Poul Anderson is gone, but he left many entertaining good books for readers to enjoy. He wrote many adventure Fantasy stories with a strong sense of honor and compassion. His characters have many touches that make them human, memorable and likable. Readers have a lot to mourn in the loss of this talented author that wrote in two genres. For me, I will always remember a quiet gentleman that shared his opinions and conversation with me one afternoon at an SF convention art show.

NOTE: Many of these books are out of print, but should be available at used bookstores.

Friday, September 03, 2010

Meditations on Middle-Earth

J.R.R. Tolkien influenced many fantasy authors with his works. One book that explores this influence among writers is Meditations on Middle-Earth edited by Karen Haber. It contains essays written by various Fantasy authors about how Tolkien’s Lord of the Rings affected and inspired them.
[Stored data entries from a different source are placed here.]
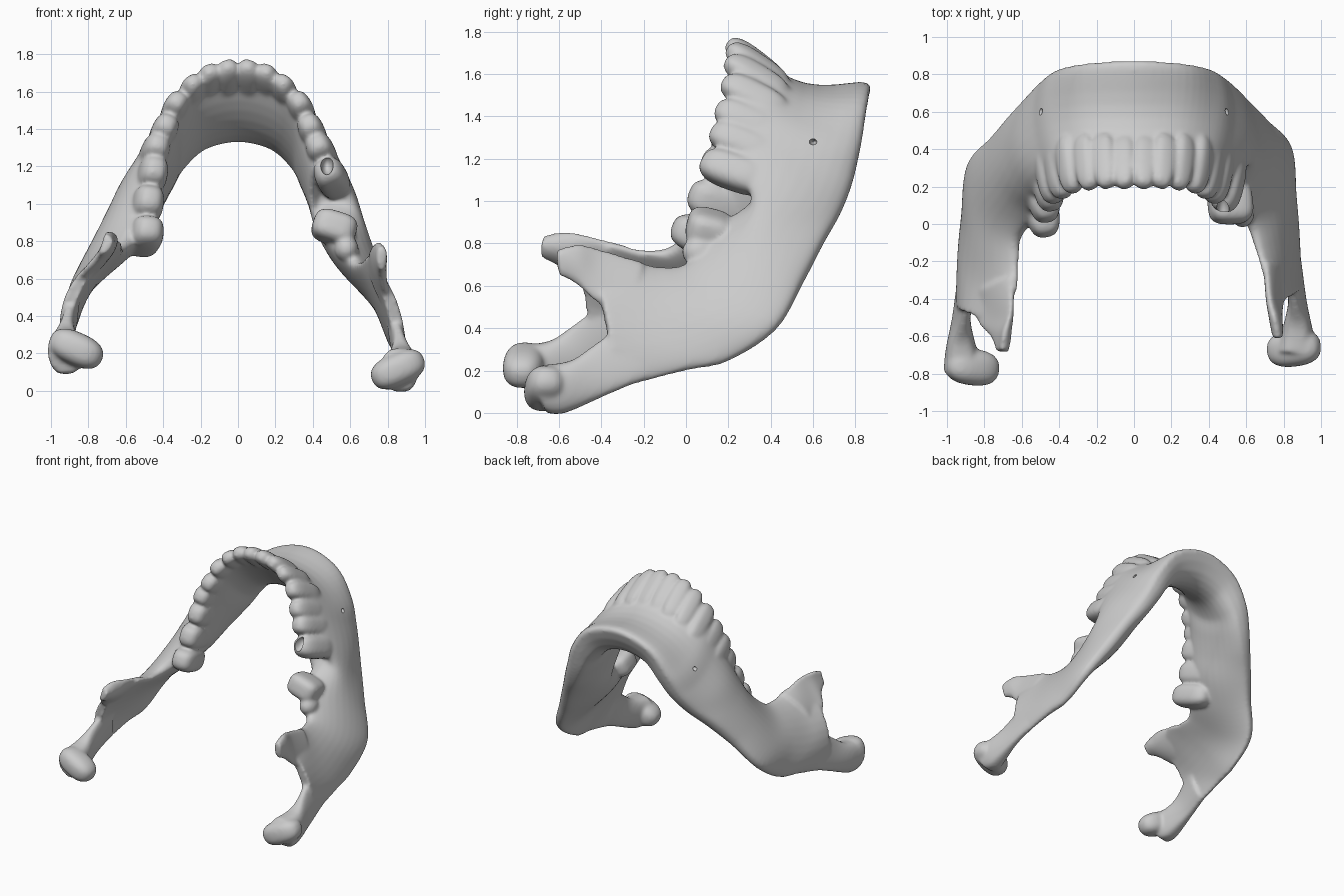
import bpy, bmesh, math
from mathutils import Vector, Matrix

if "Cube" in bpy.data.objects:
    bpy.data.objects.remove(bpy.data.objects["Cube"])

V = Vector


def smooth(t):
    t = max(0.0, min(1.0, t))
    return t * t * (3 - 2 * t)


def to_left(p):
    # the left half sits slightly further back and higher than the right
    w = smooth((1.3 - p.z) / 0.85)
    x = p.x + w * (0.05 - 0.15 * smooth((p.z - 0.5) / 0.25) * smooth((0.2 - p.y) / 0.5))
    return V((-x, p.y - 0.095 * w, p.z + 0.095 * w))


def catmull(a, b, c, d, t):
    return 0.5 * (2 * b + (c - a) * t + (2 * a - 5 * b + 4 * c - d) * t * t
                  + (3 * b - a - 3 * c + d) * t ** 3)


def loft(bm, stations, ring=28, sub=6):
    """Skin flat rounded sections; a station is (tooth edge, middle, lower edge, thicknesses)."""
    rows, n = [], len(stations)
    for i in range(n - 1):
        q = [stations[max(0, min(n - 1, i + k))] for k in (-1, 0, 1, 2)]
        for s in range(sub + (i == n - 2)):
            rows.append([catmull(*[V(k[j]) for k in q], s / sub) for j in range(4)])
    rings = []
    for i, (a, m, b, th) in enumerate(rows):
        tan = rows[min(i + 1, len(rows) - 1)][1] - rows[max(i - 1, 0)][1]
        nor = tan.cross(b - a).normalized()
        loop = []
        for k in range(ring):
            ang = 2 * math.pi * k / ring
            u = (1 - math.cos(ang)) / 2
            mid = m * 2 - (a + b) / 2
            p = a * (1 - u) ** 2 + mid * 2 * u * (1 - u) + b * u * u
            t = th[0] * (1 - u) * (1 - 2 * u) + th[1] * 4 * u * (1 - u) + th[2] * u * (2 * u - 1)
            sn = math.sin(ang)
            loop.append(bm.verts.new(p + nor * math.copysign(abs(sn) ** 0.6, sn) * t / 2))
        rings.append(loop)
    for r0, r1 in zip(rings, rings[1:]):
        for k in range(ring):
            j = (k + 1) % ring
            bm.faces.new((r0[k], r0[j], r1[j], r1[k]))
    bm.faces.new(rings[0][::-1])
    bm.faces.new(rings[-1])


def blob(bm, centre, radii, rot=Matrix.Identity(3), power=1.0):
    """Ellipsoid; a power below 1 makes it boxier."""
    made = bmesh.ops.create_uvsphere(bm, u_segments=24, v_segments=16, radius=1)["verts"]
    for v in made:
        v.co = V(centre) + rot @ V([math.copysign(abs(c) ** power, c) * r for c, r in zip(v.co, radii)])


def new_object(name, bm):
    bmesh.ops.recalc_face_normals(bm, faces=bm.faces)
    me = bpy.data.meshes.new(name)
    bm.to_mesh(me)
    bm.free()
    ob = bpy.data.objects.new(name, me)
    bpy.context.collection.objects.link(ob)
    return ob


# sections of the right half, from chin to ramus
half = [
    ((0, .29, 1.72), (0, .53, 1.48), (0, .85, 1.465), (.14, .17, .40)),
    ((.20, .28, 1.67), (.22, .53, 1.43), (.23, .84, 1.40), (.14, .18, .36)),
    ((.32, .25, 1.55), (.37, .51, 1.31), (.365, .82, 1.235), (.15, .20, .28)),
    ((.39, .22, 1.39), (.435, .47, 1.18), (.44, .785, 1.08), (.16, .23, .23)),
    ((.44, .18, 1.21), (.50, .42, 1.03), (.515, .73, .94), (.17, .26, .19)),
    ((.475, .15, 1.02), (.55, .36, .87), (.61, .65, .80), (.17, .26, .17)),
    ((.50, .10, .84), (.63, .29, .70), (.70, .56, .63), (.16, .21, .15)),
    ((.61, 0, .70), (.74, .17, .53), (.82, .43, .40), (.12, .13, .13)),
    ((.66, -.14, .69), (.78, -.01, .46), (.84, .20, .245), (.08, .10, .11)),
    ((.70, -.28, .72), (.81, -.19, .42), (.86, 0, .20), (.06, .08, .09)),
    ((.74, -.42, .62), (.835, -.38, .42), (.875, -.32, .115), (.06, .07, .08)),
]
half = [[V(c) for c in s] for s in half]
left = [[to_left(s[0]), to_left(s[1]), to_left(s[2]), s[3]] for s in half]
# gap in the right tooth row
half[5][0].y += .19

bm = bmesh.new()
loft(bm, left[:0:-1] + half)

# coronoid process and condyle neck on each side
coronoid = [
    ((.70, -.20, .71), (.75, -.24, .58), (.80, -.30, .44), (.05, .07, .05)),
    ((.72, -.40, .77), (.75, -.42, .65), (.79, -.43, .53), (.05, .065, .05)),
    ((.75, -.51, .795), (.76, -.52, .70), (.77, -.52, .61), (.05, .07, .05)),
    ((.77, -.61, .77), (.77, -.61, .72), (.77, -.60, .65), (.05, .055, .05)),
]
neck = [
    ((.82, -.25, .46), (.845, -.23, .29), (.87, -.18, .165), (.07, .08, .08)),
    ((.86, -.45, .31), (.87, -.40, .20), (.885, -.36, .09), (.08, .09, .09)),
    ((.87, -.55, .245), (.875, -.56, .13), (.88, -.57, .0), (.15, .16, .15)),
    ((.865, -.69, .225), (.865, -.69, .12), (.865, -.66, .0), (.19, .21, .19)),
]
for part in (coronoid, neck):
    part = [[V(c) for c in s] for s in part]
    loft(bm, part)
    loft(bm, [[to_left(s[0]), to_left(s[1]), to_left(s[2]), s[3]] for s in part])

# condyle heads
for side, c in ((1, (.855, -.665, .115)), (-1, (-.865, -.765, .225))):
    rot = Matrix.Rotation(-.42 * side, 3, 'Y') @ Matrix.Rotation(.12 * side, 3, 'Z')
    blob(bm, c, (.152, .098, .088), rot, .8)

# tooth rows: tip x, y, z, half width along the row, half depth across it
front = [(.05, .20, 1.75, .065, .06), (.145, .20, 1.725, .065, .06), (.235, .19, 1.665, .065, .06),
         (.32, .175, 1.565, .072, .065), (.375, .145, 1.44, .075, .07), (.42, .12, 1.33, .075, .075)]
right_back = [(.47, .075, 1.19, .085, .085)]
left_back = [(.435, .08, 1.20, .09, .08), (.46, .02, 1.04, .095, .085), (.465, -.06, .88, .09, .09)]
for side, row in ((1, front + right_back), (-1, front + left_back)):
    for i, (x, y, z, w, d) in enumerate(row):
        p0, p1 = row[max(i - 1, 0)], row[min(i + 1, len(row) - 1)]
        tan = V((p1[0] - p0[0], p1[1] - p0[1], p1[2] - p0[2]))
        axis = V((.45 * x, 1, -.32 - .5 * (1 - x / .5))).normalized()
        tan = (tan - axis * tan.dot(axis)).normalized()
        length = .17
        c = V((x, y, z)) + axis * length * .97
        cross = axis.cross(tan)
        rot = Matrix((tan, cross, axis)).transposed()
        if side < 0:
            rot = Matrix.Diagonal((-1, 1, 1)) @ rot
            c.x = -c.x
        blob(bm, c, (w, d, length), rot, .7)

# lone tilted molar on the right
tilt = Matrix.Rotation(.3, 3, 'Y') @ Matrix.Rotation(-.25, 3, 'X')
blob(bm, (.515, .11, .87), (.12, .11, .085), tilt, .6)
blob(bm, (.58, .06, .76), (.065, .08, .07))

jaw = new_object("lower_jaw", bm)
rem = jaw.modifiers.new("fuse", 'REMESH')
rem.mode = 'VOXEL'
rem.voxel_size = .011
sm = jaw.modifiers.new("soften", 'SMOOTH')
sm.factor = .5
sm.iterations = 12

# nerve openings and the empty tooth socket
bm = bmesh.new()
blob(bm, (.50, .60, 1.28), (.09, .018, .014))
blob(bm, (-.50, .60, 1.28), (.09, .018, .014))
blob(bm, (.475, .06, 1.21), (.035, .09, .055))
holes = new_object("hole_cutter", bm)
holes.hide_render = True
cut = jaw.modifiers.new("openings", 'BOOLEAN')
cut.operation = 'DIFFERENCE'
cut.object = holes

# bake the modifiers and shade smooth
dg = bpy.context.evaluated_depsgraph_get()
mesh = bpy.data.meshes.new_from_object(jaw.evaluated_get(dg))
jaw.modifiers.clear()
jaw.data = mesh
bpy.data.objects.remove(holes)
bpy.context.view_layer.objects.active = jaw
jaw.select_set(True)
bpy.ops.object.shade_smooth_by_angle(angle=math.radians(50))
The book is interesting not so much because it is about Tolkien, but that it provides insights on the various Fantasy authors and how their careers were shaped by Tolkien. Readers will discover several interesting essays in this book.

Fantasy author Raymond Feist would like to consider Tolkien the grandfather of the Fantasy genre. He feels that Tolkien helped create the publishing of Fantasy books with Lord of the Rings. The book influenced Feist as a reader and a writer. As a reader, he felt Tolkien appealed to him with its sense of adventure and a complex world. As a writer, Tolkien gave Mr. Feist a start with idea s that led to the creation of his Fantasy world of Midkemia. He feels Fantasy authors owe a debt of thanks to Tolkien for his grand creation.

Another author inspired by Middle-Earth is Charles de Lint. This author feels that Tolkien woke up his sense of wonder. What impressed him was the Story, with fleshed out characters and good themes. He believes few Fantasy books do that today. There needs to be a balance between imagination and reason as Tolkien believed. A Fantasy book needs a strong story and interesting characters to touch the hearts of readers. Mr. de Lint practices this in his writing.

Tolkien’s influence stretches to women authors too. Robin Hobb’s essay talks about growing up in Alaska and Lord of the Rings making a strong impression on her. As a writer, he raised the bar for her to make writing Fantasy a challenge for her. She learned that a Fantasy story can have depth. Ms. Hobb’s essay is interesting and thoughtful. It has wonderful insights on how Tolkien’s work sent a generation of writers on a quest.

One of the most interesting essays is by Orson Scott Card. In “How Tolkien Means,” he talks about how literary critics and scholars miss what most readers understand in Tolkien’s books. Tolkien felt that stories need to be experienced, not decoded. He wants readers to enjoy the story and not worry about symbols. Mr. Card goes on to elaborate on this point for the rest of the essay. This is a very interesting, thoughtful essay that Fantasy readers will enjoy.

In “The Myth-Maker,” Fantasy author Lisa Goldstein discusses why Lord of the Ringsis so powerful a work. She thinks it is because people have a need for myth. Tolkien fed that need with his poetic language and mythic rhythms. He provided an epic experience for readers at a time it was needed. Ms. Goldstein gives a clear, concise viewpoint on Tolkien’s works.

Meditations on Middle-Earth edited by Karen Haber is an interesting book of essays. Various Fantasy authors write about how Tolkien’s Lord of the Rings changed their lives and influenced their writing. Fantasy grew as a genre thanks to Tolkien’s book. He speaks to something in every reader through story, language and mythic patterns. This is an informative companion piece that will enhance a reader’s understanding and enjoyment of Tolkien. Try it out.